In addition to the usual stats, you also have equipable thoughts that are stored in the game’s inventory system known as the ‘thought cabinet’. You gain thoughts by conversing with characters, and equipping the thoughts will unlock certain options that you can utilise to sway an NPC’s decision. Going back to Measurehead, for example, should you fail in a physical confrontation, you can converse with him further and unlock a thought which you can then internalise in the thought cabinet. New dialogue options are subsequently unlocked to convince Measurehead to assist.
Despite the game expertly guiding you into its many fascinating intricacies, we’d be lying if we said that Disco Elysium is for everyone, because it’s simply not. There’s a heck of a lot of dialogue to work through, and for some people, this might be too much. That’s perfectly fine, though we’d encourage everybody who has even just a modicum of interest in strong narrative and RPG elements to give this one a go. When Disco Elysium is firing on all cylinders (which, quite frankly, is most of the time), then it’s a wild ride that will live rent-free in your head for a long time.
So what’s changed with the ‘Final Cut’ version, then? Well, as we’ve mentioned, the game includes a ton of dialogue, and the new version introduces voice acting for pretty much all of it. This, in itself, is a ridiculous achievement given the sheer amount of dialogue involved, but the acting is also wonderfully executed throughout. You’re meant to grow fond of characters like Lieutenant Kim, just as you’re meant to dislike characters like Measurehead and Cuno (man, we hate Cuno…), and the voice acting does an incredible job at conveying this. In addition, the Final Cut also introduces new quests to beef out the already substantial 30-40 hour runtime.
For the Switch specifically, Disco Elysium: The Final Cut does unfortunately run into a few roadblocks when it comes to overall performance. In larger areas, the game stutters slightly as you wander around; it’s not enough to completely break immersion, but it’s there nonetheless.

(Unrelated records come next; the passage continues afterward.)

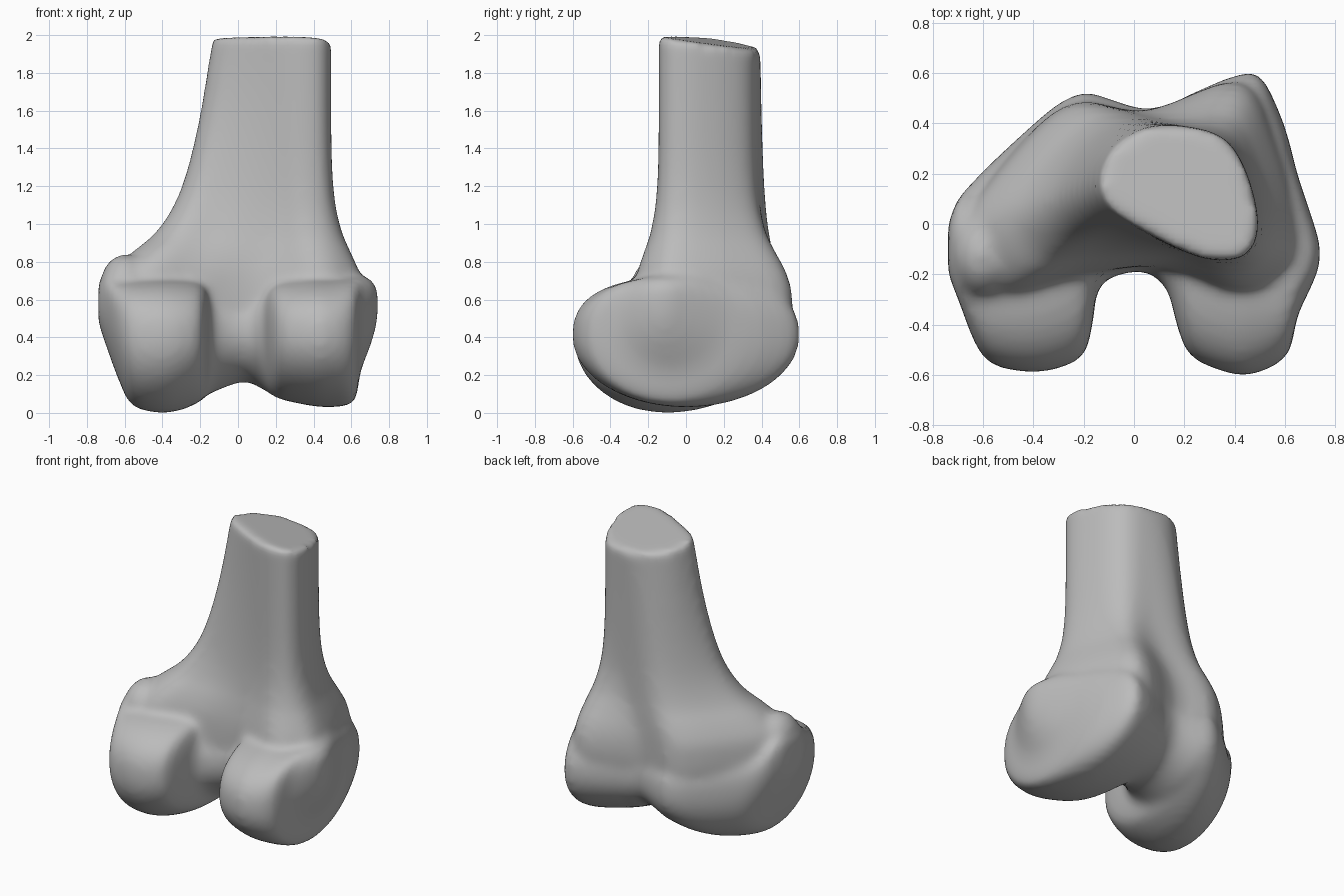
import bpy, bmesh, math
from mathutils import Vector, Matrix

cube = bpy.data.objects.get("Cube")
if cube:
    bpy.data.objects.remove(cube, do_unlink=True)


def spline(rows, steps, closed=False):
    """Catmull-Rom interpolation of a list of equal-length tuples."""
    rows = [Vector(r) for r in rows]
    n = len(rows)
    pick = (lambda i: rows[i % n]) if closed else (lambda i: rows[max(0, min(n - 1, i))])
    out = []
    for i in range(n if closed else n - 1):
        a, b, c, d = (pick(i + k) for k in (-1, 0, 1, 2))
        for s in range(steps):
            t = s / steps
            out.append(b + (c - a) * (t / 2) + (a * 2 - b * 5 + c * 4 - d) * (t * t / 2)
                       + (b * 3 - a - c * 3 + d) * (t ** 3 / 2))
    if not closed:
        out.append(rows[-1])
    return out


def loft(bm, rings):
    """Skin closed rings of points and cap both ends."""
    loops = [[bm.verts.new(p) for p in ring] for ring in rings]
    n = len(loops[0])
    for lo, hi in zip(loops, loops[1:]):
        for i in range(n):
            j = (i + 1) % n
            bm.faces.new((lo[i], lo[j], hi[j], hi[i]))
    bm.faces.new(loops[0][::-1])
    bm.faces.new(loops[-1])


def oval(x, y0, y1, z0, z1):
    """Upright oval slice: round below, squarer above, widest just over the middle."""
    waist = z0 + (z1 - z0) * .54
    ring = []
    for k in range(40):
        c, s = math.cos(math.tau * k / 40), math.sin(math.tau * k / 40)
        if s > 0:
            c, s = math.copysign(abs(c) ** .78, c), s ** .78
        ring.append((x, (y0 + y1) / 2 + (y1 - y0) / 2 * c,
                     waist + s * (z1 - waist if s > 0 else waist - z0)))
    return ring


bm = bmesh.new()

# Shaft: a rounded triangle that flares into the broad outline above the joint
narrow = [(-.13, .17), (-.08, .3), (.05, .38), (.2, .39), (.36, .34), (.45, .2),
          (.495, 0), (.45, -.12), (.33, -.145), (.2, -.11), (0, 0), (-.1, .08)]
broad = [(-.7, -.05), (-.51, .25), (-.25, .48), (.05, .45), (.42, .565), (.57, .32),
         (.67, -.05), (.6, -.2), (.42, -.28), (.1, -.17), (-.23, -.21), (-.55, -.28)]
# height, flare of the inner side, flare of the outer side
flare = [(.36, .6, .5), (.44, .9, .88), (.54, 1, 1), (.65, .99, .98), (.75, .93, .84), (.85, .76, .59),
         (.95, .55, .34), (1.1, .37, .13), (1.3, .24, .03), (1.6, .12, 0), (1.96, .02, 0), (2, 0, 0)]
rings = []
for z, inner, outer in spline(flare, 4):
    slope = max(0, z - 1.6) / .4                # the cut end tips backwards
    ring = []
    for a, b in zip(narrow, broad):
        x, y = Vector(a).lerp(Vector(b), inner if b[0] < 0 else outer)
        ring.append((x, y, z - slope * (.15 * (y + .13) + .06 * (x - .28))))
    rings.append(spline(ring, 4, True))
loft(bm, rings)

# Condyles, notch and groove: oval slices swept from side to side
# x, y from, y to, z from, z to
slices = [(-.74, -.2, 0, .48, .68), (-.7, -.3, .1, .36, .75), (-.63, -.48, .18, .17, .7),
          (-.56, -.56, .25, .04, .7), (-.42, -.59, .38, 0, .71), (-.3, -.575, .48, .015, .71),
          (-.2, -.52, .525, .06, .7), (-.165, -.4, .52, .09, .68), (-.13, -.24, .51, .11, .66),
          (.03, -.19, .46, .165, .65), (.13, -.26, .475, .125, .66), (.17, -.4, .49, .1, .68),
          (.23, -.53, .52, .07, .7), (.4, -.6, .59, .035, .72), (.5, -.59, .59, .03, .72),
          (.58, -.55, .44, .04, .72), (.625, -.49, .3, .08, .72), (.65, -.37, .2, .22, .73),
          (.71, -.24, .02, .38, .7), (.74, -.16, -.08, .5, .65)]
loft(bm, [oval(*row) for row in spline(slices, 4)])

# Knob on the inner side
knob = Matrix.Translation((-.6, -.12, .67)) @ Matrix.Diagonal((.13, .17, .17, 1))
bmesh.ops.create_uvsphere(bm, u_segments=32, v_segments=20, radius=1, matrix=knob)

bmesh.ops.recalc_face_normals(bm, faces=bm.faces)
mesh = bpy.data.meshes.new("thigh_bone_end")
bm.to_mesh(mesh)
bm.free()
bone = bpy.data.objects.new("thigh_bone_end", mesh)
bpy.context.collection.objects.link(bone)

# Fuse the parts into one soft surface
fuse = bone.modifiers.new("fuse", 'REMESH')
fuse.mode = 'VOXEL'
fuse.voxel_size = .022
fuse.use_smooth_shade = True
soften = bone.modifiers.new("soften", 'SMOOTH')
soften.factor = .5
soften.iterations = 14

grey = bpy.data.materials.new("bone grey")
grey.use_nodes = True
colour = (.5, .5, .5, 1)
grey.diffuse_color = colour
grey.node_tree.nodes["Principled BSDF"].inputs["Base Color"].default_value = colour
mesh.materials.append(grey)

Similarly, load times are often a bit too long for our liking, and even when the game autosaves, the action just screeches to a halt whilst it works out what it’s doing. None of these issues affected our enjoyment of the game too much, but they're there. Thankfully, developer ZA/UM is well aware of the performance issues, and is working to resolve these in upcoming patches.
Something that might not be addressed, however, is the small text, which isn’t so much of an issue if you’re playing in docked mode, but might be an annoyance if you’re playing in handheld mode. The new OLED model might alleviate this somewhat, but that's not much consolation if you're playing on a Switch Lite.

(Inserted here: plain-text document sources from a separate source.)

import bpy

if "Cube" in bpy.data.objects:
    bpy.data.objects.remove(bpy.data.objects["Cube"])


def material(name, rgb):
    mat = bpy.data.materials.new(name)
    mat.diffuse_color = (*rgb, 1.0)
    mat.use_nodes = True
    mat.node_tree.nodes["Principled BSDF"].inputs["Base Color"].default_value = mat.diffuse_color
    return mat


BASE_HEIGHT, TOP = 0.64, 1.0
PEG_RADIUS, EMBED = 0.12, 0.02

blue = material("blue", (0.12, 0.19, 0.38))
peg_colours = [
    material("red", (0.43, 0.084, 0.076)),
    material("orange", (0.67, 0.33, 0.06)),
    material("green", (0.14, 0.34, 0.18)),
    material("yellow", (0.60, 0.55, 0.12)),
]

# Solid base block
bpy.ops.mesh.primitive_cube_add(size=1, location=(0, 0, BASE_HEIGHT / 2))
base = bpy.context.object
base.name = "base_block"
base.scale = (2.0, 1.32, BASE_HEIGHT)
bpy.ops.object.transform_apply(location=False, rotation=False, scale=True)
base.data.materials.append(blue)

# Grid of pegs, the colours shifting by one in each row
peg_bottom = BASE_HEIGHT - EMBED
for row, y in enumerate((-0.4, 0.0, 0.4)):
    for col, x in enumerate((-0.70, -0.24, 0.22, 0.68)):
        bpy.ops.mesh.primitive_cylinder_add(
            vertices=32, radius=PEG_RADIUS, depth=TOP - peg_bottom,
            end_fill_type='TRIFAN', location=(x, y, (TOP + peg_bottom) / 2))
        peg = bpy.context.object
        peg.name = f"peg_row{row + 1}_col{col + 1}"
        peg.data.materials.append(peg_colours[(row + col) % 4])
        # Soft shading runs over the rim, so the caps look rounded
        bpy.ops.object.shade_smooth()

One final note to end on. Disco Elysium is absolutely, unequivocally aimed towards adults. Even with that in mind, there are themes discussed that may bring discomfort to some players, including conversations around race, drug use, cruelty, and violence. These themes are always handled well, and crop up in ways that ultimately serve to drive the narrative, but it’s something you may want to consider regardless.

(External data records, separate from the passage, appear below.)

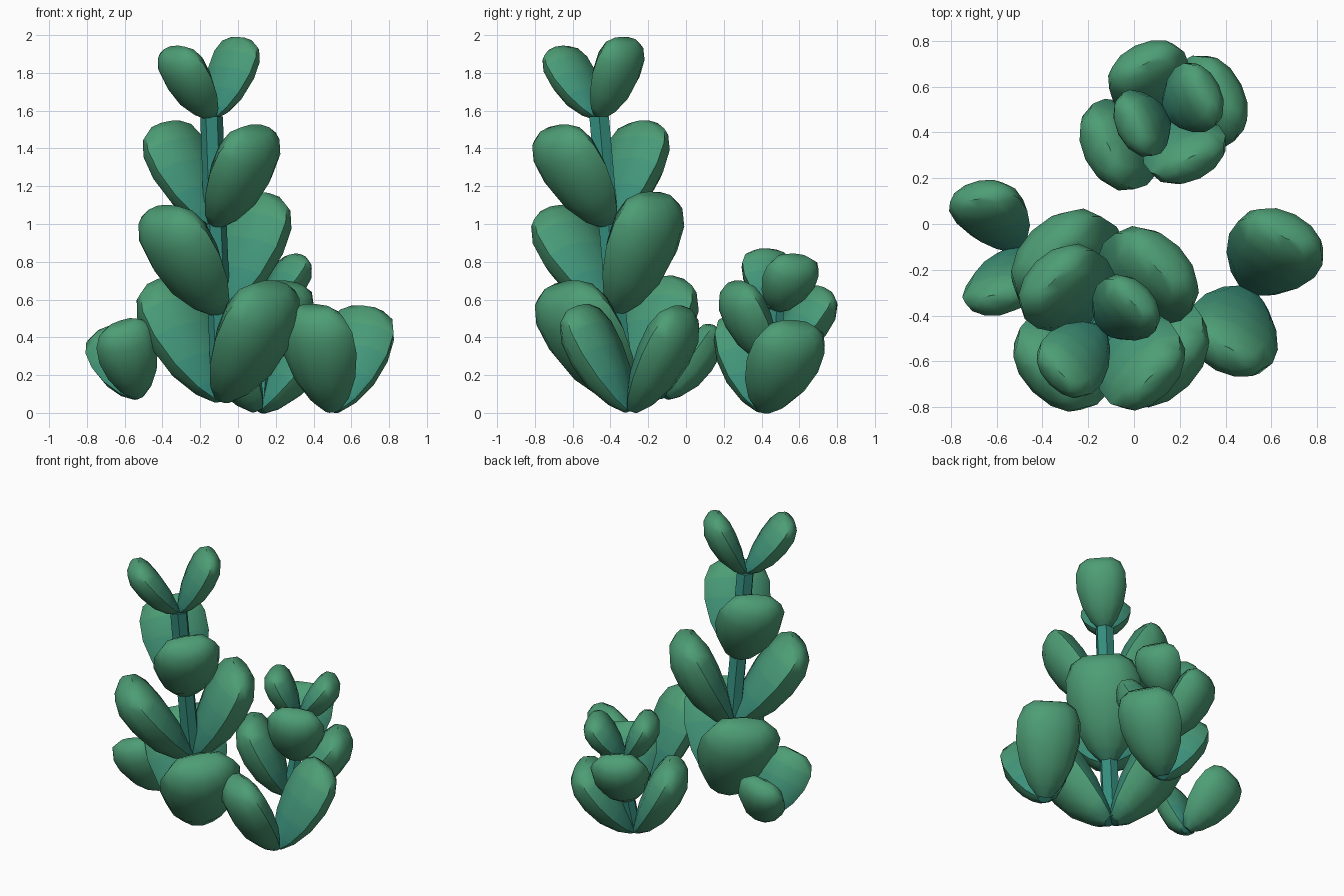
import bpy, bmesh, math
from mathutils import Vector

if "Cube" in bpy.data.objects:
    bpy.data.objects.remove(bpy.data.objects["Cube"])

# leaf colours from joint (teal) to tip (green)
TEAL, GREEN = Vector((0.035, 0.27, 0.21)), Vector((0.075, 0.34, 0.18))
MATS = []
for i in range(5):
    m = bpy.data.materials.new(f"leaf_colour_{i + 1}")
    m.diffuse_color = (*TEAL.lerp(GREEN, i / 4), 1)
    m.use_nodes = True
    m.node_tree.nodes["Principled BSDF"].inputs["Base Color"].default_value = m.diffuse_color
    MATS.append(m)

# leaf stations: position along leaf, half width, outer thickness, inner thickness
STATIONS = [(0, .22, .25, .15), (.12, .53, .58, .4), (.33, .83, .9, .78), (.57, 1, 1, 1),
            (.78, .99, .94, 1.05), (.92, .82, .7, .85), (.99, .5, .35, .5)]
# cross-section of the flatter inner side: across, depth
INNER = [(-.65, .8), (0, 1), (.65, .8)]


def finish(name, bm):
    bmesh.ops.recalc_face_normals(bm, faces=bm.faces)
    me = bpy.data.meshes.new(name)
    bm.to_mesh(me)
    bm.free()
    ob = bpy.data.objects.new(name, me)
    bpy.context.collection.objects.link(ob)
    for m in MATS:
        me.materials.append(m)
    bpy.ops.object.select_all(action='DESELECT')
    ob.select_set(True)
    bpy.context.view_layer.objects.active = ob
    bpy.ops.object.shade_smooth_by_angle(angle=math.radians(50))


def leaf(name, base, axis, azimuth, tilt, length, width):
    """Fat spoon-shaped leaf: domed outside, flatter inside."""
    a = Vector(axis).normalized()
    d = Vector((math.cos(azimuth), math.sin(azimuth), 0))
    d = (d - a * d.dot(a)).normalized()
    along = a * math.cos(tilt) + d * math.sin(tilt)
    out = d * math.cos(tilt) - a * math.sin(tilt)
    side = along.cross(out)
    bm = bmesh.new()
    rings = []
    for s, w, t, b in STATIONS:
        hw = w * width / 2
        c = Vector(base) + along * (s * length)
        ring = []
        for k in range(7):
            ang = math.pi * k / 6
            ring.append(c + side * (hw * math.cos(ang)) + out * (t * width * .38 * math.sin(ang)))
        for x, y in INNER:
            ring.append(c + side * (hw * x) - out * (b * y * width * .21))
        rings.append([bm.verts.new(p) for p in ring])
    n = len(rings[0])
    for i, (r0, r1) in enumerate(zip(rings, rings[1:])):
        for k in range(n):
            j = (k + 1) % n
            f = bm.faces.new((r0[k], r0[j], r1[j], r1[k]))
            f.material_index = min(i, 4) if k >= 6 else min(i + 3, 4)
    bm.faces.new(rings[0])
    bm.faces.new(rings[-1]).material_index = 4
    finish(name, bm)


def stem(name, points, radius):
    """Six-sided stalk through the leaf joints."""
    bm = bmesh.new()
    rings = [[bm.verts.new(Vector(p) + Vector((radius * math.cos(k * math.pi / 3),
                                               radius * math.sin(k * math.pi / 3), 0)))
              for k in range(6)] for p in points]
    for r0, r1 in zip(rings, rings[1:]):
        for k in range(6):
            j = (k + 1) % 6
            bm.faces.new((r0[k], r0[j], r1[j], r1[k]))
    bm.faces.new(rings[0])
    bm.faces.new(rings[-1])
    finish(name, bm)


# each plant: axis lean, first azimuth, leaf tilt, stem radius, tiers of (base, length, width)
PLANTS = {
    "tall": ((-.05, -.10, 1), -45, 33, .06, [
        ((-.08, -.32, .08), .73, .52), ((-.10, -.37, .54), .69, .48),
        ((-.12, -.41, 1.0), .62, .43), ((-.14, -.46, 1.57), .46, .32)]),
    "back": ((.05, .09, 1), 26, 33, .045, [
        ((.11, .41, .02), .57, .42), ((.13, .46, .27), .48, .37),
        ((.14, .48, .55), .35, .31)]),
    "right": ((.07, -.02, 1), 63, 30, .04, [((.50, -.29, .02), .62, .42)]),
    "left": ((-.33, .02, 1), 100, 32, .03, [((-.53, -.11, .09), .46, .33)]),
}

for plant, (axis, az, tilt, radius, tiers) in PLANTS.items():
    for i, (base, length, width) in enumerate(tiers):
        for j in range(2):
            ang = math.radians(az + 90 * (i % 2) + 180 * j)
            leaf(f"{plant}_leaf_{i + 1}_{'ab'[j]}", base, axis, ang,
                 math.radians(tilt), length, width)
    if len(tiers) > 1:
        stem(f"{plant}_stem", [t[0] for t in tiers], radius)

Disco Elysium: The Final Cut is an absolute triumph. The narrative and dialogue, which is already wonderfully compelling on its own, has been given a massive boost thanks to the excellent voice acting introduced for the Final Cut. The gameplay features a host of branching paths for you to explore, and while the slow, methodical approach may turn a few people off, this is nevertheless one of the most well-told stories in any medium from the last few years. The performance issues at the time of writing slightly took the shine off things — and we hope they're ironed out soon via updates — but even with them present, Disco Elysium: The Final Cut stands as one of the best RPGs available on Switch.